This week’s Bitcoin (BTC) options expiry on Friday, July 21, could solidify the $30,000 resistance level and give the bears the upper hand for the first time since the 21% rally between June 14 and June 21.
Bitcoin options expiries coincide with volatility
A review of Bitcoin’s recent price action shows that three out of the last four BTC options expiries triggered significant price movements, making it crucial for traders to pay close attention to these events.
Notably, Bitcoin’s price has consistently shown strong reactions following the weekly 8:00 am UTC options expiry. While causation cannot be established, the magnitude of these price swings warrants extreme caution leading up to the weekly expiry on July 21.
Bitcoin bears benefit from stricter regulations
While this week’s options expiry could give bears control of Bitcoin’s price in the short term, bulls have the potential advantage of the United States Securities and Exchange Commission reviewing spot exchange-traded fund proposals.
Although these proposals are still in the early stages of regulatory scrutiny, the slow progression could partially explain why the bears have managed to defend $31,000 multiple times since late June.
However, their best chance of keeping Bitcoin’s price below $30,000 lies in the worsening regulatory environment. On July 19, the global securities exchange Nasdaq suspended the launch of its cryptocurrency custodian solution due to a lack of regulatory clarity in the United States. This change of plans was justified by Nasdaq’s CEO, Adena Friedman.
Furthermore, on July 14, cryptocurrency exchange Coinbase announced the suspension of its staking services for clients in California, New Jersey, South Carolina and Wisconsin.

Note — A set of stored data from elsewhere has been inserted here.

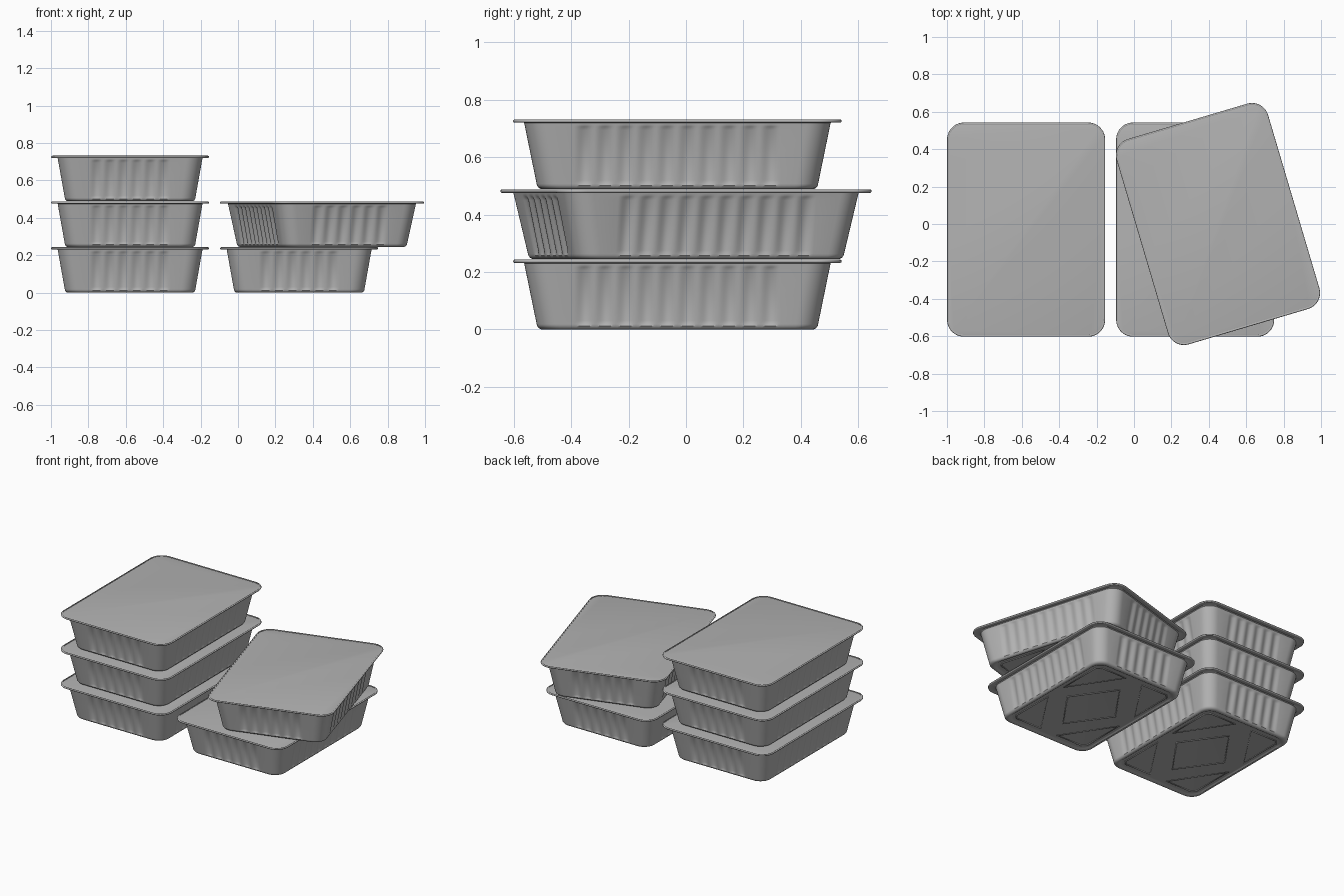
import bpy, bmesh, math

cube = bpy.data.objects.get("Cube")
if cube:
    bpy.data.objects.remove(cube)


def material(name, value):
    m = bpy.data.materials.new(name)
    m.use_nodes = True
    col = (value, value, value, 1)
    m.diffuse_color = col
    m.node_tree.nodes["Principled BSDF"].inputs["Base Color"].default_value = col
    return m


FOIL = material("foil grey", 0.45)
PITCH = 0.072      # width of one flute
HX, HY = 0.34, 0.48  # half size of the tray base


def side(half, flutes):
    """Positions along one straight side, with the flute depth at each."""
    span, steps = flutes * PITCH / 2, flutes * 8
    return [(-half, 0)] + [
        (-span + 2 * span * i / steps, (1 - math.cos(math.tau * i / 8)) / 2)
        for i in range(steps + 1)] + [(half, 0)]


def outline(hx, hy, r, z, depth=0):
    """Rounded rectangle, anticlockwise, with flutes pressed into its sides."""
    pts = []
    for k in range(4):
        a = k * math.pi / 2
        out, half, n = (hx, hy - r, 10) if k % 2 == 0 else (hy, hx - r, 6)
        local = [(out - depth * d, t) for t, d in side(half, n)]
        local += [(out - r + r * math.cos(c), half + r * math.sin(c))
                  for c in (math.pi / 2 * i / 10 for i in range(1, 10))]
        pts += [(x * math.cos(a) - y * math.sin(a),
                 x * math.sin(a) + y * math.cos(a), z) for x, y in local]
    return pts


def skin(name, rings, cap_bottom=True, cap_top=False):
    bm = bmesh.new()
    loops = [[bm.verts.new(p) for p in outline(*ring)] for ring in rings]
    n = len(loops[0])
    for a, b in zip(loops, loops[1:]):
        for i in range(n):
            j = (i + 1) % n
            bm.faces.new((a[i], a[j], b[j], b[i]))
    if cap_bottom:
        bm.faces.new(loops[0][::-1])
    if cap_top:
        bm.faces.new(loops[-1])
    me = bpy.data.meshes.new(name)
    bm.to_mesh(me)
    bm.free()
    me.materials.append(FOIL)
    ob = bpy.data.objects.new(name, me)
    bpy.context.collection.objects.link(ob)
    bpy.ops.object.select_all(action='DESELECT')
    ob.select_set(True)
    bpy.context.view_layer.objects.active = ob
    bpy.ops.object.shade_smooth_by_angle(angle=math.radians(35))
    return ob


def ring(grow, z, depth=0):
    return (HX + grow, HY + grow * 1.15, 0.075 + grow * 0.2, z, depth)


def wall(z, depth=0):
    return ring(0.006 + 0.041 * z / 0.23, z, depth)


# Tray: recessed base, fluted wall, flange and rolled rim
RIM_X, RIM_Y = 0.4225, 0.5725
rings = [ring(-0.03, 0.006), ring(-0.022, 0.005), ring(-0.015, 0), ring(-0.004, 0),
         ring(0.003, 0.004), wall(0.012), wall(0.018, 0.004), wall(0.03, 0.009),
         wall(0.12, 0.009), wall(0.205, 0.009), wall(0.217, 0.003), wall(0.222),
         wall(0.23), ring(0.052, 0.234)]
# Rolled bead around the edge
for i in range(9):
    a = math.radians(-110 + 30 * i)
    e = 0.006 * (math.cos(a) - 1)
    rings.append((RIM_X + e, RIM_Y + e, 0.09 + e, 0.237 + 0.006 * math.sin(a)))
tray = skin("tray", rings)

# Flat lid held inside the rolled rim
lid = skin("lid", [(RIM_X - g, RIM_Y - g, 0.09 - g, z)
                   for g, z in ((0.008, 0.236), (0.008, 0.238), (0.012, 0.239))],
           cap_top=True)

# Embossed base pattern: a central diamond and four corner triangles
curve = bpy.data.curves.new("base_embossing", 'CURVE')
curve.dimensions = '3D'
curve.bevel_depth = 0.005
curve.bevel_resolution = 2
shapes = [[(0.58, 0), (0, 0.58), (-0.58, 0), (0, -0.58)]]
shapes += [[(sx * x, sy * y) for x, y in ((0.86, 0.82), (0.86, 0.16), (0.2, 0.87), (0.79, 0.87))]
           for sx in (1, -1) for sy in (1, -1)]
for shape in shapes:
    sp = curve.splines.new('POLY')
    sp.points.add(len(shape) - 1)
    for p, (x, y) in zip(sp.points, shape):
        p.co = (x * HX, y * HY, 0.0055, 1)
    sp.use_cyclic_u = True
curve.materials.append(FOIL)
emboss = bpy.data.objects.new("base_embossing", curve)
bpy.context.collection.objects.link(emboss)

# Two stacks: three trays on the right, two on the left with the upper one turned
STEP = 0.2445
places = [(-0.577, -0.03, k * STEP, 0) for k in range(3)]
places += [(0.327, -0.03, 0, 0), (0.449, 0.0, STEP, math.radians(16.5))]
for k, (x, y, z, turn) in enumerate(places):
    for part in (tray, lid, emboss):
        ob = part
        if k:
            ob = part.copy()
            bpy.context.collection.objects.link(ob)
        ob.location = (x, y, z)
        ob.rotation_euler = (0, 0, turn)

This decision followed a June 6 lawsuit from the SEC that accused the exchange of operating as an unregistered security broker since 2019.

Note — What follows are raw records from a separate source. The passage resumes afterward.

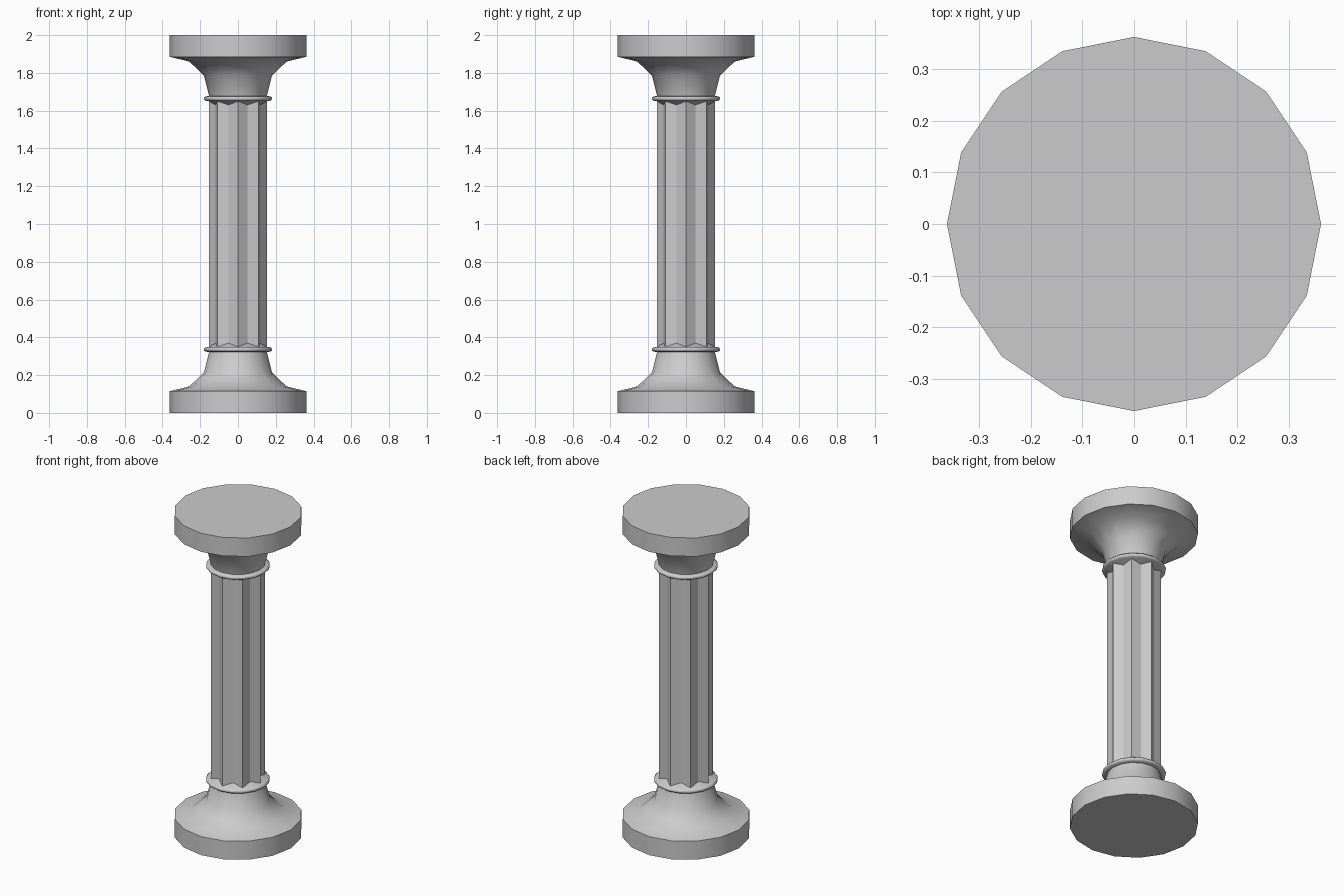
import bpy, bmesh
from math import pi, cos, sin, radians

if "Cube" in bpy.data.objects:
    bpy.data.objects.remove(bpy.data.objects["Cube"])

SIDES = 16


def make_object(name, rings, angle):
    """Bridge stacked rings of points into a capped solid."""
    bm = bmesh.new()
    loops = [[bm.verts.new(p) for p in ring] for ring in rings]
    for a, b in zip(loops, loops[1:]):
        for i in range(SIDES):
            j = (i + 1) % SIDES
            bm.faces.new((a[i], a[j], b[j], b[i]))
    bm.faces.new(loops[0][::-1])
    bm.faces.new(loops[-1])
    bmesh.ops.recalc_face_normals(bm, faces=bm.faces)
    mesh = bpy.data.meshes.new(name)
    bm.to_mesh(mesh)
    bm.free()
    obj = bpy.data.objects.new(name, mesh)
    bpy.context.collection.objects.link(obj)
    bpy.ops.object.select_all(action='DESELECT')
    obj.select_set(True)
    bpy.context.view_layer.objects.active = obj
    bpy.ops.object.shade_smooth_by_angle(angle=radians(angle))
    return obj


def ring(z, outer, inner=None):
    """Ring of points; an inner radius makes every second point a valley."""
    radii = (outer, outer if inner is None else inner)
    return [(radii[i % 2] * cos(2 * pi * i / SIDES),
             radii[i % 2] * sin(2 * pi * i / SIDES), z) for i in range(SIDES)]


def lathe(name, profile, flip, angle):
    if flip:
        profile = [(r, 2 - z) for r, z in reversed(profile)]
    return make_object(name, [ring(z, r) for r, z in profile], angle)


# Flared foot profile, and the collar with its sloped shoulder
foot = [(0.362, 0), (0.362, 0.115), (0.257, 0.14), (0.18, 0.215), (0.15, 0.335)]
collar = [(0.145, 0.323), (0.172, 0.324), (0.18, 0.331), (0.18, 0.341),
          (0.172, 0.348), (0.154, 0.35), (0.125, 0.372)]

# Base, and the same parts turned over as the capital
for prefix, flip in (("base", False), ("capital", True)):
    lathe(prefix + "_flare", foot, flip, 50)
    lathe(prefix + "_collar", collar, flip, 60)

# Fluted shaft with eight sharp ridges
make_object("fluted_shaft", [ring(0.33, 0.154, 0.128), ring(1.67, 0.154, 0.128)], 10)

Bitcoin bulls’ overoptimism leads to a disappointing outcome
Bitcoin’s price briefly surpassed $31,000 on July 13 and July 14, fueling bullish bets by traders using options contracts. However, a four-hour correction brought the price back down to $30,000.
The 0.39 put-to-call ratio reflects the difference in open interest between the $430 million call (buy) options and the $170 million put (sell) options. However, the outcome will be lower than the $600 million total open interest since the bulls were overconfident.
For example, if Bitcoin’s price trades at $30,500 at 8:00 am UTC on July 14, only $18 million worth of call options will be accounted for. This distinction arises from the fact that the right to purchase Bitcoin at $31,000 or $32,000 becomes invalid if BTC trades below those levels upon expiration.
Below are the three most likely scenarios based on the current price action. The number of options contracts available on July 21 for call (buy) and put (sell) instruments varies depending on the expiration price. The imbalance favoring each side constitutes the theoretical profit:
- Between $28,000 and $30,000: 100 calls vs. 2,400 puts. The net result favors the put (sell) instruments by $70 million.
- Between $30,000 and $31,000: 600 calls vs. 1,800 puts. The net result favors the put (sell) instruments by $35 million.
- Between $31,000 and $32,000: 3,100 calls vs. 1,400 puts. The net result favors the call (buy) instruments by $55 million.
Considering the recent weak macroeconomic indicators, it’s likely that bears will continue suppressing Bitcoin’s price until Friday’s expiry. Moreover, China’s second-quarter gross domestic product grew by 6.3% year-on-year, falling short of the 7.3% market expectation. Meanwhile, U.S. retail sales in June increased by 0.2% from the previous month, below the 0.50% consensus.
Consequently, the bulls find themselves in a challenging position, as their call (buy) instruments will be invalidated if Bitcoin’s expiry price falls below $30,000. Therefore, the bears’ $35 million favorable outcome may not be a significant win, but it does increase the chances of $30,000 becoming a new resistance area.
This article is for general information purposes and is not intended to be and should not be taken as legal or investment advice. The views, thoughts, and opinions expressed here are the author’s alone and do not necessarily reflect or represent the views and opinions of Cointelegraph.